Motorola Monday unveiled the BMC8000, a "broadband media center" that will serve as a companion box to its DCT2000 set-top box. The BMC8000 adds features like PVR and telephony to the DCT2000, and will even allow the box to do something that Motorola's high-end set-top box line, the DCT5000, can't: network all the televisions in a home together, thus allowing customers to utilize enhanced television functions on any TV in the home.

"It's essentially acting as a host or server for your entire home," said Motorola spokesperson Jeanne Russo.

Motorola is also developing the BMC9000, a stand-alone version of the box, which it plans to deploy next year.

The BMC8000 was engineered jointly by Motorola, Charter and digeo. The three companies plan to unveil the box at the National Cable & Telecommunications Association (NCTA) in May, and Charter plans to deploy them beginning this fall.

"This new platform builds on the respective strengths of our three companies -- digeo's advanced software technology, Charter's keen consumer insight, and Motorola's innovation and digital cable technology leadership," said Dave Robinson, president of Motorola Broadband.

Russo noted that Charter's involvement in the two-year development process was key, in that it allowed Motorola and digeo to zero in on customer needs and wants.

"The fact that it was developed with an operator will be a selling point," she said.

Carl Vogel, president and chief executive officer for Charter, added, "We're extremely enthusiastic about this platform and believe it is poised to deliver services far more advanced in the cable or satellite industries. digeo and Motorola have taken great care to deliver the first media center solution designed with cable operators and the broadband infrastructure top of mind."

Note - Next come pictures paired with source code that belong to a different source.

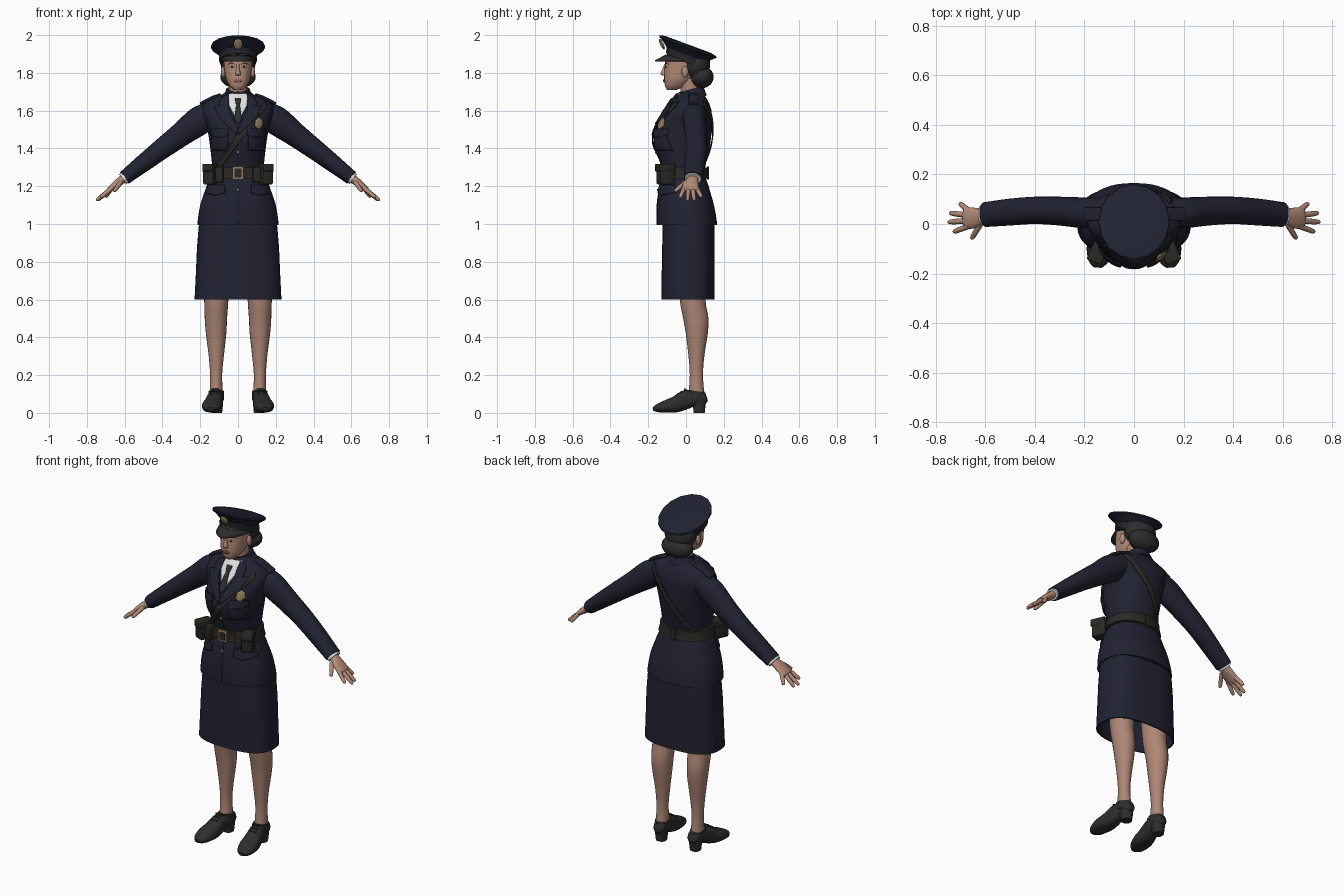
import bpy, bmesh, math
from mathutils import Vector, Matrix

if "Cube" in bpy.data.objects:
    bpy.data.objects.remove(bpy.data.objects["Cube"], do_unlink=True)

POWER = 2.3  # squareness of body cross-sections


def material(name, *rgb):
    m = bpy.data.materials.new(name)
    m.use_nodes = True
    m.diffuse_color = (*rgb, 1)
    m.node_tree.nodes["Principled BSDF"].inputs["Base Color"].default_value = (*rgb, 1)
    return m


navy = material("navy cloth", .015, .016, .031)
leather = material("dark leather", .023, .022, .018)
black = material("black", .026, .026, .026)
skin = material("skin", .46, .26, .19)
stocking = material("stocking", .42, .24, .18)
white = material("white cloth", .75, .75, .76)
gold = material("dull gold", .30, .21, .11)
lip = material("lip", .30, .12, .10)


def finish(name, mesh, mat, mirror=False):
    obj = bpy.data.objects.new(name, mesh)
    bpy.context.collection.objects.link(obj)
    mesh.materials.append(mat)
    if mirror:
        obj.modifiers.new("mirror", "MIRROR")
    return obj


def from_bmesh(name, bm, mat, mirror=False):
    mesh = bpy.data.meshes.new(name)
    bm.to_mesh(mesh)
    bm.free()
    return finish(name, mesh, mat, mirror)


def spline(rows, i, t):
    a, b, c, d = (rows[min(max(k, 0), len(rows) - 1)] for k in (i - 1, i, i + 1, i + 2))
    return [q + t / 2 * (r - p + t * (2 * p - 5 * q + 4 * r - s + t * (3 * (q - r) + s - p)))
            for p, q, r, s in zip(a, b, c, d)]


def loft(name, mat, rows, sides=24, flat=False, smooth=True, power=2, mirror=False, shear=0):
    """Skin rings given as (x, y, z, depth radius, width radius)."""
    if smooth:
        rows = [spline(rows, i, k / 4) for i in range(len(rows) - 1) for k in range(4)] + [rows[-1]]
    centres = [Vector(r[:3]) for r in rows]
    bm, rings = bmesh.new(), []
    for i, row in enumerate(rows):
        t = (centres[min(i + 1, len(rows) - 1)] - centres[max(i - 1, 0)]).normalized()
        if flat:
            t = Vector((0, 0, 1))
        ref = Vector((0, 0, 1)) if abs(t.y) > .8 else Vector((0, 1, 0))
        side = (ref - t * ref.dot(t)).normalized()
        across = side.cross(t)
        ring = []
        for k in range(sides):
            a = math.tau * k / sides
            c, s = (math.copysign(abs(v) ** (2 / power), v) for v in (math.cos(a), math.sin(a)))
            p = centres[i] + across * c * row[4] + side * s * row[3]
            p.z -= shear * (p.y - .01)
            ring.append(bm.verts.new(p))
        rings.append(ring)
    for lo, hi in zip(rings, rings[1:]):
        for k in range(sides):
            j = (k + 1) % sides
            bm.faces.new((lo[k], lo[j], hi[j], hi[k]))
    bm.faces.new(rings[0][::-1])
    bm.faces.new(rings[-1])
    bmesh.ops.recalc_face_normals(bm, faces=bm.faces)
    return from_bmesh(name, bm, mat, mirror)


def section(rows, z):
    """Half width, front y and back y of a body at height z."""
    i = max([k for k in range(len(rows) - 1) if rows[k][0] <= z] or [0])
    t = min(max((z - rows[i][0]) / (rows[i + 1][0] - rows[i][0]), 0), 1)
    return spline(rows, i, t)[1:]


def ring_at(rows, z, grow=0):
    w, f, b = section(rows, z)
    return (0, (f + b) / 2, z, (b - f) / 2 + grow, w + grow)


def body(name, mat, rows, steps):
    lo, hi = rows[0][0], rows[-1][0]
    return loft(name, mat, [ring_at(rows, lo + (hi - lo) * k / steps) for k in range(steps + 1)],
                sides=48, flat=True, smooth=False, power=POWER)


def patch(name, mat, outline, rows, lift=.004, mirror=False, back=False, thick=.006):
    """Flat x-z outline wrapped onto the front or back of a body."""
    bm = bmesh.new()
    bm.faces.new([bm.verts.new((x, 0, z)) for x, z in outline])
    for axis in (0, 2):
        values = [v.co[axis] for v in bm.verts]
        n = int((max(values) - min(values)) / .012)
        for k in range(1, n + 1):
            point, normal = Vector(), Vector()
            point[axis] = min(values) + k * .012
            normal[axis] = 1
            bmesh.ops.bisect_plane(bm, geom=bm.verts[:] + bm.edges[:] + bm.faces[:],
                                   plane_co=point, plane_no=normal)
    for v in bm.verts:
        w, f, b = section(rows, v.co.z)
        t = min(abs(v.co.x) / w, .97)
        depth = ((b - f) / 2 + lift) * (1 - t ** POWER) ** (1 / POWER)
        v.co.y = (f + b) / 2 + (depth if back else -depth)
    obj = from_bmesh(name, bm, mat, mirror)
    solid = obj.modifiers.new("thickness", "SOLIDIFY")
    solid.thickness, solid.offset = thick, 0
    return obj


def rect(x0, x1, z0, z1):
    return [(x0, z0), (x1, z0), (x1, z1), (x0, z1)]


def solid(name, mat, centre, size, rot=(0, 0, 0), ball=False, mirror=False):
    bm = bmesh.new()
    if ball:
        bmesh.ops.create_uvsphere(bm, u_segments=24, v_segments=14, radius=1)
    else:
        bmesh.ops.create_cube(bm, size=1)
        bmesh.ops.bevel(bm, geom=bm.edges[:], offset=.1, segments=2, affect="EDGES", profile=.5)
    turn = Matrix.Rotation(rot[2], 4, "Z") @ Matrix.Rotation(rot[0], 4, "X")
    bm.transform(Matrix.Translation(centre) @ turn @ Matrix.Diagonal((*size, 1)))
    return from_bmesh(name, bm, mat, mirror)


# Jacket: height, half width, front, back
TORSO = [(.995, .215, -.155, .165), (1.1, .2, -.153, .148), (1.2, .167, -.14, .12),
         (1.27, .138, -.125, .1), (1.34, .14, -.14, .11), (1.44, .152, -.17, .13),
         (1.52, .165, -.15, .137), (1.6, .188, -.105, .135), (1.645, .172, -.075, .12),
         (1.68, .1, -.052, .1), (1.7, .06, -.035, .085)]
body("jacket", navy, TORSO, 50)
loft("sleeve", navy, [(.13, .045, 1.59, .06, .06), (.2, .045, 1.55, .062, .076), (.3, .052, 1.475, .058, .064),
                      (.4, .055, 1.4, .055, .055), (.5, .048, 1.323, .054, .047), (.6, .038, 1.245, .05, .038)],
     mirror=True)
loft("epaulette", navy, [(.09, .04, 1.685, .026, .008), (.14, .04, 1.668, .026, .008), (.2, .04, 1.636, .026, .008)],
     mirror=True, power=4)
loft("jacket_collar", navy, [(0, .025, 1.655, .085, .1), (0, .03, 1.69, .068, .07), (0, .032, 1.71, .062, .062)],
     flat=True, shear=-.25)
patch("shirt_front", white, [(0, 1.54), (.06, 1.65), (.055, 1.69), (-.055, 1.69), (-.06, 1.65)], TORSO, .008)
loft("shirt_collar", white, [(0, .015, 1.66, .066, .062), (0, .018, 1.705, .058, .056)],
     flat=True, smooth=False, shear=-.25)
patch("tie", black, [(0, 1.53), (.02, 1.555), (.01, 1.63), (.017, 1.665), (-.017, 1.665), (-.01, 1.63),
                     (-.02, 1.555)], TORSO, .016)
patch("lapel", navy, [(.046, 1.69), (.085, 1.672), (.102, 1.635), (.09, 1.628), (.125, 1.62), (.1, 1.565),
                      (.006, 1.47), (0, 1.5), (.05, 1.61)], TORSO, .013, mirror=True)
patch("front_seam", black, rect(-.002, .002, 1, 1.47), TORSO, .001, thick=.003)
patch("chest_pocket", navy, rect(.055, .14, 1.39, 1.49), TORSO, .006, mirror=True)
patch("chest_flap", navy, [(.05, 1.505), (.052, 1.47), (.097, 1.455), (.143, 1.47), (.143, 1.505)], TORSO, .012,
      mirror=True)
patch("hip_flap", navy, [(.07, 1.205), (.07, 1.165), (.12, 1.15), (.175, 1.165), (.158, 1.205)], TORSO, .01,
      mirror=True)
patch("badge", gold, [(.11, 1.5), (.132, 1.52), (.128, 1.55), (.11, 1.565), (.092, 1.55), (.088, 1.52)], TORSO, .018)
for z in (1.46, 1.38, 1.18):
    solid("jacket_button", gold, (0, section(TORSO, z)[1] - .006, z), (.008, .005, .008), ball=True)
for x in (.097, -.097):
    solid("pocket_button", gold, (x, -.128, 1.465), (.007, .005, .007), ball=True)

# Belt, shoulder strap and pouches
loft("belt", leather, [ring_at(TORSO, z, g) for z, g in ((1.24, .002), (1.242, .012), (1.27, .013),
                                                         (1.298, .012), (1.3, .002))],
     sides=48, flat=True, smooth=False, power=POWER)
for name, back in (("strap_front", False), ("strap_back", True)):
    patch(name, leather, [(-.125, 1.29), (-.095, 1.29), (.015, 1.445), (.155, 1.625), (.14, 1.65), (-.01, 1.465)],
          TORSO, .008, back=back)
solid("buckle", gold, (0, -.143, 1.27), (.058, .012, .068))
solid("buckle_plate", leather, (0, -.148, 1.27), (.036, .008, .046))
solid("back_keeper", leather, (0, .116, 1.27), (.025, .01, .07))
solid("side_pouch", leather, (.143, -.108, 1.262), (.06, .085, .105), (0, 0, .4), mirror=True)
solid("side_pouch_flap", leather, (.145, -.112, 1.298), (.064, .09, .04), (0, 0, .4), mirror=True)
solid("front_pouch", leather, (.095, -.122, 1.262), (.04, .05, .085), (0, 0, .2), mirror=True)

# Skirt with a hollow hem
loft("skirt", navy, [(0, .012, .78, .13, .2), (0, .01, .6, .132, .222), (0, .01, .6, .14, .23),
                     (0, .011, .72, .14, .224), (0, .013, .88, .139, .217), (0, .013, 1.02, .136, .205)],
     sides=48, flat=True, smooth=False, power=2.6)

# Legs and shoes
loft("leg", stocking, [(.112, .03, .78, .075, .07), (.115, .035, .6, .068, .064), (.117, .052, .5, .067, .059),
                       (.116, .057, .42, .058, .054), (.115, .055, .3, .042, .04), (.116, .055, .2, .035, .032),
                       (.115, .055, .1, .042, .035)], flat=True, mirror=True)
loft("shoe", black, [(.112, .109, .085, .022, .02), (.112, .095, .082, .036, .033), (.114, .05, .08, .042, .038),
                     (.122, 0, .07, .05, .042), (.13, -.05, .047, .044, .049), (.138, -.1, .036, .034, .053),
                     (.144, -.15, .025, .022, .04), (.146, -.174, .02, .01, .018)], mirror=True, power=2.4)
loft("shoe_heel", black, [(.112, .07, 0, .029, .028), (.112, .07, .06, .036, .034)], flat=True, mirror=True,
     smooth=False, power=2.6)
loft("shoe_opening", black, [(.115, .055, .075, .05, .04), (.115, .053, .122, .05, .04)], flat=True, mirror=True,
     smooth=False, shear=.15)
for k in range(3):
    solid("lace", leather, (.12 + k * .003, -.005 - k * .018, .122 - k * .012), (.045, .01, .012), mirror=True)

# Hands
loft("shirt_cuff", white, [(.58, .038, 1.26, .044, .032), (.61, .037, 1.238, .044, .032)], mirror=True, smooth=False)
loft("palm", skin, [(.57, .037, 1.265, .03, .023), (.61, .035, 1.237, .03, .022), (.645, .025, 1.21, .042, .02),
                    (.68, .024, 1.183, .042, .014), (.687, .024, 1.178, .03, .008)], mirror=True)
FINGERS = {"index_finger": (-.009, .728, -.032, 1.14), "middle_finger": (.013, .75, .008, 1.125),
           "ring_finger": (.035, .743, .044, 1.126), "little_finger": (.055, .702, .083, 1.142),
           "thumb": (-.012, .655, -.06, 1.172)}
for name, (root, x, y, z) in FINGERS.items():
    start = Vector((.62, -.002, 1.222) if name == "thumb" else (.668, root, 1.19))
    end = Vector((x, y, z))
    rows = [(*start.lerp(end, t), r, r) for t, r in ((0, .012), (.4, .0115), (.75, .0105), (.95, .008), (1, .002))]
    loft(name, skin, rows, sides=12, mirror=True)

# Head: height, half width, front, back
HEAD = [(1.71, .022, -.1, -.05), (1.725, .042, -.11, -.01), (1.76, .061, -.115, .03), (1.8, .07, -.115, .06),
        (1.84, .075, -.112, .075), (1.88, .076, -.108, .08), (1.92, .068, -.095, .075)]
body("head", skin, HEAD, 24)
loft("neck", skin, [(0, .03, 1.64, .056, .056), (0, .022, 1.7, .05, .049), (0, .012, 1.77, .052, .05)], flat=True)
loft("nose", skin, [(0, -.11, 1.845, .006, .007), (0, -.113, 1.82, .012, .009), (0, -.115, 1.797, .02, .014),
                    (0, -.113, 1.785, .012, .014)], flat=True, sides=16)
solid("ear", skin, (.078, -.005, 1.805), (.012, .018, .03), ball=True, mirror=True)
patch("eye", white, [(.018, 1.83), (.03, 1.836), (.047, 1.83), (.03, 1.825)], HEAD, .001, True, thick=.002)
patch("iris", black, rect(.027, .036, 1.825, 1.836), HEAD, .002, True, thick=.002)
patch("eyebrow", black, [(.015, 1.845), (.035, 1.85), (.055, 1.845), (.035, 1.855)], HEAD, .002, True, thick=.003)
patch("mouth", lip, [(-.024, 1.757), (0, 1.748), (.024, 1.757), (.008, 1.766), (-.008, 1.766)], HEAD, .003)
solid("hair_cap", black, (0, .05, 1.845), (.092, .078, .085), ball=True)
solid("hair_roll", black, (0, .082, 1.778), (.094, .064, .06), ball=True)

# Peaked cap
TILT = .37
loft("cap_band", navy, [(0, .005, 1.85, .106, .095), (0, .005, 1.91, .11, .099)], 32, True, False, shear=TILT)
loft("cap_strap", leather, [(0, .005, 1.862, .111, .1), (0, .005, 1.877, .112, .101)], 32, True, False, shear=TILT)
loft("cap_crown", navy, [(0, .005, 1.895, .108, .098), (0, .008, 1.915, .126, .118), (0, .01, 1.935, .151, .144),
                         (0, .01, 1.944, .15, .142), (0, .01, 1.951, .12, .112)], 16, True, False, shear=TILT)
bm = bmesh.new()
pairs = []
for k in range(21):
    a = math.pi * (1.04 + .92 * k / 20)
    c, s = math.cos(a), math.sin(a)
    reach = s * s
    inner = bm.verts.new((.097 * c, .005 + .108 * s, 1.862 - TILT * .1 * s))
    outer = bm.verts.new((.1 * c, .005 + .108 * s - .062 * reach, 1.862 - .004 * s))
    pairs.append((inner, outer))
for (a, b), (c, d) in zip(pairs, pairs[1:]):
    bm.faces.new((a, b, d, c))
visor = from_bmesh("cap_visor", bm, black)
visor.modifiers.new("thickness", "SOLIDIFY").thickness = .006
solid("cap_badge", gold, (0, -.128, 1.952), (.024, .009, .031), (.45, 0, 0), ball=True)

for obj in bpy.context.scene.objects:
    obj.select_set(obj.type == "MESH")
    if obj.type == "MESH":
        bpy.context.view_layer.objects.active = obj
bpy.ops.object.shade_smooth_by_angle(angle=math.radians(40))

Motorola hopes to offer the BMC8000 to other operators by the end of the year, giving cable companies a new weapon to use against satellite companies during the holiday season battle for consumers.